The mission of the BSG is to support its members to provide the best care and achieve the best outcomes for patients with gastrointestinal and liver diseases. As one of the ways to achieve this, the BSG has embarked on a quality improvement project through the Clinical Services and Standards Committee (CSSC).
The gastroenterology community has a proven track record with the GRS and JAG, and the high standards achieved by a JAG accredited endoscopy unit. The objective of the quality improvement project is to improve standards of care across a wider set of clinical areas outside endoscopy. Patients with gastrointestinal and liver disease will benefit from knowing that quality of care throughout the UK for such patients is actively being reviewed and improved, and that there is equality and little variation of care wherever they go. Health system regulators, funders and commissioners will be able to reference the extent to which a service is reaching agreed markers of quality and driving ongoing improvement. Gastrointestinal and liver units can use these standards as a lever to improve services. Units that adopt and meet required quality improvement standards might, if a strong case was made, be rewarded with best practice tariffs in England. Healthcare providers that achieve these standards should feel a well deserved sense of satisfaction but it is equally hoped that a culture of constant improvement can be instilled throughout services nationally. In the future, if accreditation of whole services were to become a reality, such units will be in a good position to achieve certification status.
The BSG has had discussions with the presidents and representatives from the Association of Upper Gastrointestinal Surgeons, Association of Coloproctology of Great Britain and Ireland, patient groups, representatives from the Clinical Service Accreditation Alliance (CSAA) and Liver QuEST. CSAA is a collection of colleges, professional bodies, regulators, commissioners and patients who have come together tostandardise and improve the quality of healthcare service accreditation, with the Royal College of Physicians of London being the lead body. Liver QuEST will be a project familiar to many in the liver community (see BSG Summer 2016 newsletter), and has seen active participation from BSG members in pilot hospitals as a means to drive quality improvement in liver services.
We realise that the work involved in coming up with standards and measures is significant. We are also very aware of the need to ensure that the time involved for teams to provide evidence is not too burdensome or an interference with good clinical care. The quality improvement project will take time to achieve its ultimate aims and the journey is just beginning. As a starting point, we are working with leads from CSAA and Liver QuEST to develop a template and key questions from which relevant sections from the BSG will be able to build their own standards and measures.

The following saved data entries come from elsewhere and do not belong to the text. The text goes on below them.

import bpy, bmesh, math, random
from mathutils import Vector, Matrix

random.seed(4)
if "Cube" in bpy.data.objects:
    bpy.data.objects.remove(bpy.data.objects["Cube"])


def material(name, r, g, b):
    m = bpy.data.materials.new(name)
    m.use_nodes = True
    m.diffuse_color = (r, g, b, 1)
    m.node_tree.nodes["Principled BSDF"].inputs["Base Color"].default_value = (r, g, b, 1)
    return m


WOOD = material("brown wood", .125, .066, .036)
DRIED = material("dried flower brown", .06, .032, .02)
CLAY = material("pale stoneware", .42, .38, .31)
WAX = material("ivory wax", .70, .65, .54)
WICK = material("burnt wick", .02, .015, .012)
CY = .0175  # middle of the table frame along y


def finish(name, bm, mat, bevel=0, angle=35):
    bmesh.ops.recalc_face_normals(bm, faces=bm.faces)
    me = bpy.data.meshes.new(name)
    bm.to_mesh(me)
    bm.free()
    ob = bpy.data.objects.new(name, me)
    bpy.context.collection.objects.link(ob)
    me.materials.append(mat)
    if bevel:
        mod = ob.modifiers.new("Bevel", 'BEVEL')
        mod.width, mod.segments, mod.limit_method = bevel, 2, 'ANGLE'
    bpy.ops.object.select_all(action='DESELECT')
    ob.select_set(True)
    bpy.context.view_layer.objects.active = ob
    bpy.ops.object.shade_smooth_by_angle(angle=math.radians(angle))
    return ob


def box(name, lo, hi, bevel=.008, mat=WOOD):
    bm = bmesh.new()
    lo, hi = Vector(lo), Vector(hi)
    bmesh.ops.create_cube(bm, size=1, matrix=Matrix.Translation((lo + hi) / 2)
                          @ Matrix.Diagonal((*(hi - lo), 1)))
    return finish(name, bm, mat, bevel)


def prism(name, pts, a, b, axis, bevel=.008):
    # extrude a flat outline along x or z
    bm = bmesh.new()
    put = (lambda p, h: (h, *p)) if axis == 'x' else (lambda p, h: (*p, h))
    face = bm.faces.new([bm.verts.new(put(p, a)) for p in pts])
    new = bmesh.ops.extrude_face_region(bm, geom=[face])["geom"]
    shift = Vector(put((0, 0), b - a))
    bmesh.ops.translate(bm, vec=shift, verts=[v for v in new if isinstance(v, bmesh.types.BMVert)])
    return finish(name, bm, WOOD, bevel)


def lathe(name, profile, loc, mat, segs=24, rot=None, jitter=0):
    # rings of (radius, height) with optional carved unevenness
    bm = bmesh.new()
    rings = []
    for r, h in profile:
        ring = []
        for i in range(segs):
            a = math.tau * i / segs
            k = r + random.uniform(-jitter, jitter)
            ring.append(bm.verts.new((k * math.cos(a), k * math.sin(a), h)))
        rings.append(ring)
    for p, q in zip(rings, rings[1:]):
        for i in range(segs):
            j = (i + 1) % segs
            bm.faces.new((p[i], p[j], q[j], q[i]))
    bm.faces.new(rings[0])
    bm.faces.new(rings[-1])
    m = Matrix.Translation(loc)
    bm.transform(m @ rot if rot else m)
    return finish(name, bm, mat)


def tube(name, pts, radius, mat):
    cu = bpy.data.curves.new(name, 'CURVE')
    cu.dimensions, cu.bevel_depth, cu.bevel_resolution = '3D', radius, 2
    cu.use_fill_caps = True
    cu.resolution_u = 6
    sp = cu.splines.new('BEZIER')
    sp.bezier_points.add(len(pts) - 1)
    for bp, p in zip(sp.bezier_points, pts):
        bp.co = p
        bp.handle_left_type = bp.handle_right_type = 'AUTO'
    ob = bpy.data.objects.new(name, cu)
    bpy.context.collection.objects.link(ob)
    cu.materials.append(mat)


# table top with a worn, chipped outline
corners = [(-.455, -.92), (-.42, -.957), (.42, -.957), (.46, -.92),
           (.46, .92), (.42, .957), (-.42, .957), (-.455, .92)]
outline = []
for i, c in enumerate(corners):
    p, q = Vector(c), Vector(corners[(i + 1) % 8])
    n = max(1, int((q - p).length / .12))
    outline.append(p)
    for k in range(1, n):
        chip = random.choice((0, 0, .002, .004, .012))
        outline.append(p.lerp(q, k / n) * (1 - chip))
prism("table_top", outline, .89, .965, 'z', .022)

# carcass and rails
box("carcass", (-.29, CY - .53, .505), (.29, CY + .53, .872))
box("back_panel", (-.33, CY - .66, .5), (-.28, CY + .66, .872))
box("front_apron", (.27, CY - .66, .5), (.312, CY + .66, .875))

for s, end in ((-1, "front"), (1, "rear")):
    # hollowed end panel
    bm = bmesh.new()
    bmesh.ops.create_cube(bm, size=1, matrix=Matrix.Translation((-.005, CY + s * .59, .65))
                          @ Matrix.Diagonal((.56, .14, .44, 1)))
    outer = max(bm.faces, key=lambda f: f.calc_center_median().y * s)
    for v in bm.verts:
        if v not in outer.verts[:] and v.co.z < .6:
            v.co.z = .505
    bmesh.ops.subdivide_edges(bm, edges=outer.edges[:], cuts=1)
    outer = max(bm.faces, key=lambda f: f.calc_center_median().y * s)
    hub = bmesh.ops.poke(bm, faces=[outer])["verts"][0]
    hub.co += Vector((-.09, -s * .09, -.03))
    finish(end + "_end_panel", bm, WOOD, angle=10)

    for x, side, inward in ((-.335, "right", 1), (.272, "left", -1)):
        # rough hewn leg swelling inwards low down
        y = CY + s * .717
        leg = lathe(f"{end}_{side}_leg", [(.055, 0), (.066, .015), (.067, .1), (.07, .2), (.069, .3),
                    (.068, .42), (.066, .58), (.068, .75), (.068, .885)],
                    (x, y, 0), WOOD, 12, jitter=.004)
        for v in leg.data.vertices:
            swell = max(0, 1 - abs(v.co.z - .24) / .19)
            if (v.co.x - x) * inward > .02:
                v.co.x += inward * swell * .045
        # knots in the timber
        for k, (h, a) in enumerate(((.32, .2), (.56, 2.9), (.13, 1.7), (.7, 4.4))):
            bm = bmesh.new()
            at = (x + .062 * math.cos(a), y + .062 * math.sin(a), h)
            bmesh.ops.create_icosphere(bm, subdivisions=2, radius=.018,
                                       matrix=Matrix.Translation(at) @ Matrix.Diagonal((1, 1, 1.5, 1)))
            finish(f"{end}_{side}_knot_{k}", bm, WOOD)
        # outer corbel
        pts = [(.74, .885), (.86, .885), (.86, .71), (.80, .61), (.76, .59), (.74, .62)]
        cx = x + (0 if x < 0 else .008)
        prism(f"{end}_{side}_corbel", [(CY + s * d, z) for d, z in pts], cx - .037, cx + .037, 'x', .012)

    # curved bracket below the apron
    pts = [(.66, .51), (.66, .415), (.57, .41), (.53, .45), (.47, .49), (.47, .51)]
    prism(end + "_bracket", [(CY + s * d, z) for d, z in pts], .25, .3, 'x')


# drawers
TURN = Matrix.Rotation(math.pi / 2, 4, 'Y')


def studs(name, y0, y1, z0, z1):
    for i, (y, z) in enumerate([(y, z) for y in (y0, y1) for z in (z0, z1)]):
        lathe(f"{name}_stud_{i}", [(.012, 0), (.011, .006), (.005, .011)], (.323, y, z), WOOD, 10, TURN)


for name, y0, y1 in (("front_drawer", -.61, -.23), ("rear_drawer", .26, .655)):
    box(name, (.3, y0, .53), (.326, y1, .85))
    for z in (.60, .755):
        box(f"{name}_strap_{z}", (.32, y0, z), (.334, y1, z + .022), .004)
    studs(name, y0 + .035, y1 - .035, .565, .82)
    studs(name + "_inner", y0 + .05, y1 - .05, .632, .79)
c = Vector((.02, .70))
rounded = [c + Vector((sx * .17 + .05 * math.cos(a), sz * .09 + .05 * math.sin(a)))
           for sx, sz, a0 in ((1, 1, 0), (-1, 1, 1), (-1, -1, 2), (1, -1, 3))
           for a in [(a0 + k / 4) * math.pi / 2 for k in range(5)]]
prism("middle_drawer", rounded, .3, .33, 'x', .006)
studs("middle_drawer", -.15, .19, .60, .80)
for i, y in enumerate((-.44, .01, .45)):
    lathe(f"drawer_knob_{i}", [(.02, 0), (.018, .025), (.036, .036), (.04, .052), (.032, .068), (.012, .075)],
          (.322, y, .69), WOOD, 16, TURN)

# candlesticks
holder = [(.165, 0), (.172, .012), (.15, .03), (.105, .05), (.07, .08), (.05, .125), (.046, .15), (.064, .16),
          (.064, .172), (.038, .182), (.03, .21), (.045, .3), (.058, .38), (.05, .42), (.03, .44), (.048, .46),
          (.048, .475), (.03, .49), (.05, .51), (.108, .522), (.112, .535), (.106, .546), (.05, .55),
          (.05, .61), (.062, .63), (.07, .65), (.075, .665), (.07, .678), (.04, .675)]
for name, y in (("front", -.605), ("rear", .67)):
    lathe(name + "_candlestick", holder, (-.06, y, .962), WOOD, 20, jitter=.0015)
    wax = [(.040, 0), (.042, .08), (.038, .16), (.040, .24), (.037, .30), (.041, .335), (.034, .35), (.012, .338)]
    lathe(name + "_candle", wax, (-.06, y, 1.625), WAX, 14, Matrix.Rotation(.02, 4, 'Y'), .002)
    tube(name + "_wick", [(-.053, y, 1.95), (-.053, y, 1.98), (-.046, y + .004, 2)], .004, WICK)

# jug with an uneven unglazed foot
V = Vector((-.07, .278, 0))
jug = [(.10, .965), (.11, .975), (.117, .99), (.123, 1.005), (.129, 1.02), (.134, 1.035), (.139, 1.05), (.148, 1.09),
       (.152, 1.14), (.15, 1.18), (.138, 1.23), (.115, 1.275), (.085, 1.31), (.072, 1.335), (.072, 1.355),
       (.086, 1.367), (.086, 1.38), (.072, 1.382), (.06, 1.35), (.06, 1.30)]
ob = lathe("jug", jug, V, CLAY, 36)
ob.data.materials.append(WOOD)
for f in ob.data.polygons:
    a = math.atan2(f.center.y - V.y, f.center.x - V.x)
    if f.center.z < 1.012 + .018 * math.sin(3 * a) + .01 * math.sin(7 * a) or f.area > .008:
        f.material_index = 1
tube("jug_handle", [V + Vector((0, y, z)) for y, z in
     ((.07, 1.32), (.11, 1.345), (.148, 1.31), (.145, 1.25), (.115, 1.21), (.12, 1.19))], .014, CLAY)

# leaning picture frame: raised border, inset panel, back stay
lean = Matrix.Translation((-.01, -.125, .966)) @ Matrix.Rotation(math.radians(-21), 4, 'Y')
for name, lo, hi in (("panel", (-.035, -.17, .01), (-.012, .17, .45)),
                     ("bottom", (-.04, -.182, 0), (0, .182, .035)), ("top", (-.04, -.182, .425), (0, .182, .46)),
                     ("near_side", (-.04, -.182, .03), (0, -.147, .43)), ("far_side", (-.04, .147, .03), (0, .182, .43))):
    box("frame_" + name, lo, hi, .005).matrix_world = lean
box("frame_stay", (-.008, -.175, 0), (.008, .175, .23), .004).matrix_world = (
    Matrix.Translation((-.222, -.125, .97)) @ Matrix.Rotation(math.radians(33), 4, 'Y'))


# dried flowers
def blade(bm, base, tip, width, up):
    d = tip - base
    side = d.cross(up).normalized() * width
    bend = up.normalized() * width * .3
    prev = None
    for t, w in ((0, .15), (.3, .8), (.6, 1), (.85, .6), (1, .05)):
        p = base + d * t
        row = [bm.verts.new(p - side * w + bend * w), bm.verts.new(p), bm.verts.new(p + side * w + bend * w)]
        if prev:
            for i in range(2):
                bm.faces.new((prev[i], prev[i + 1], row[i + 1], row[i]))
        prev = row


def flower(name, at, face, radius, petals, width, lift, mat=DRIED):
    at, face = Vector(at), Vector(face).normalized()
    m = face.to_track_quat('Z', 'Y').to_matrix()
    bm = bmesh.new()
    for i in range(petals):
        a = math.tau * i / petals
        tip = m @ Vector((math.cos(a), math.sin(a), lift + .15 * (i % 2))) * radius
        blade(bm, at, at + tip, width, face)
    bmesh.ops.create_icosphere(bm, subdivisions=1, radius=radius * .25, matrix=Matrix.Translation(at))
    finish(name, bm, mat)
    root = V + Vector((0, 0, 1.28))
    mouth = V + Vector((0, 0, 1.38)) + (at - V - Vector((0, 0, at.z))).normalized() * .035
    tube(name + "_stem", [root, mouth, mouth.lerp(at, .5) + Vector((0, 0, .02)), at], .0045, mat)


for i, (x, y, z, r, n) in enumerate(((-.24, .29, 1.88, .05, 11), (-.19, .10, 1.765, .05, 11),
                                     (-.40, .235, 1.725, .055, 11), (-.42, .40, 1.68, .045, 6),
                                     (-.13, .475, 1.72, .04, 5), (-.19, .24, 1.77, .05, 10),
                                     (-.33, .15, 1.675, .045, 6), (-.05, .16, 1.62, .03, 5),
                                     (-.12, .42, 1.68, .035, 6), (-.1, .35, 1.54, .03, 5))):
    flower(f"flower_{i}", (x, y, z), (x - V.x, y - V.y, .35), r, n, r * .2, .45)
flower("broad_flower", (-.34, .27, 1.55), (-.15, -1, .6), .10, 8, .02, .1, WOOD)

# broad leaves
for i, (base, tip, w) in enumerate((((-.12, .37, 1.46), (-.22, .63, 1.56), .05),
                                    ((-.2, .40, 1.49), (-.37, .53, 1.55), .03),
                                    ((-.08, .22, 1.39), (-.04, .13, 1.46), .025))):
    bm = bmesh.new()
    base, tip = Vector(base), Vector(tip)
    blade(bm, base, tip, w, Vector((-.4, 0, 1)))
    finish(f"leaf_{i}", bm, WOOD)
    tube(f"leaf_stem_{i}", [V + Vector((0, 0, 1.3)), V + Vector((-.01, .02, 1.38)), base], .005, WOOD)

We look forward to working with members of the BSG in this quality improvement project and welcome any feedback that you may have.
Dr Andy Douds, BSG Quality Improvement Lead and Deputy Chair, BSG Clinical Services and Standards Committee
BSG QI Initiatives
The recent Future Hospital Journal has presented a series of articles that offer readers the opportunity to view quality improvement from multiple perspectives including theory, educational requirement, delivery and intended outcomes of quality improvement.
Embedding quality improvement into routine clinical practice, the editor, Ed Nicol, of the Future Hospital Journal, a Journal of the Royal College of Physicians challenges us with this observation, “Our patients rightly expect quality healthcare, our politicians expect the £100bn funding of the NHS to deliver quality healthcare and we, as clinicians, strive to deliver quality healthcare; so why is quality improvement (QI) so difficult to routinely deliver, and why does it remain a Cinderella function in healthcare?”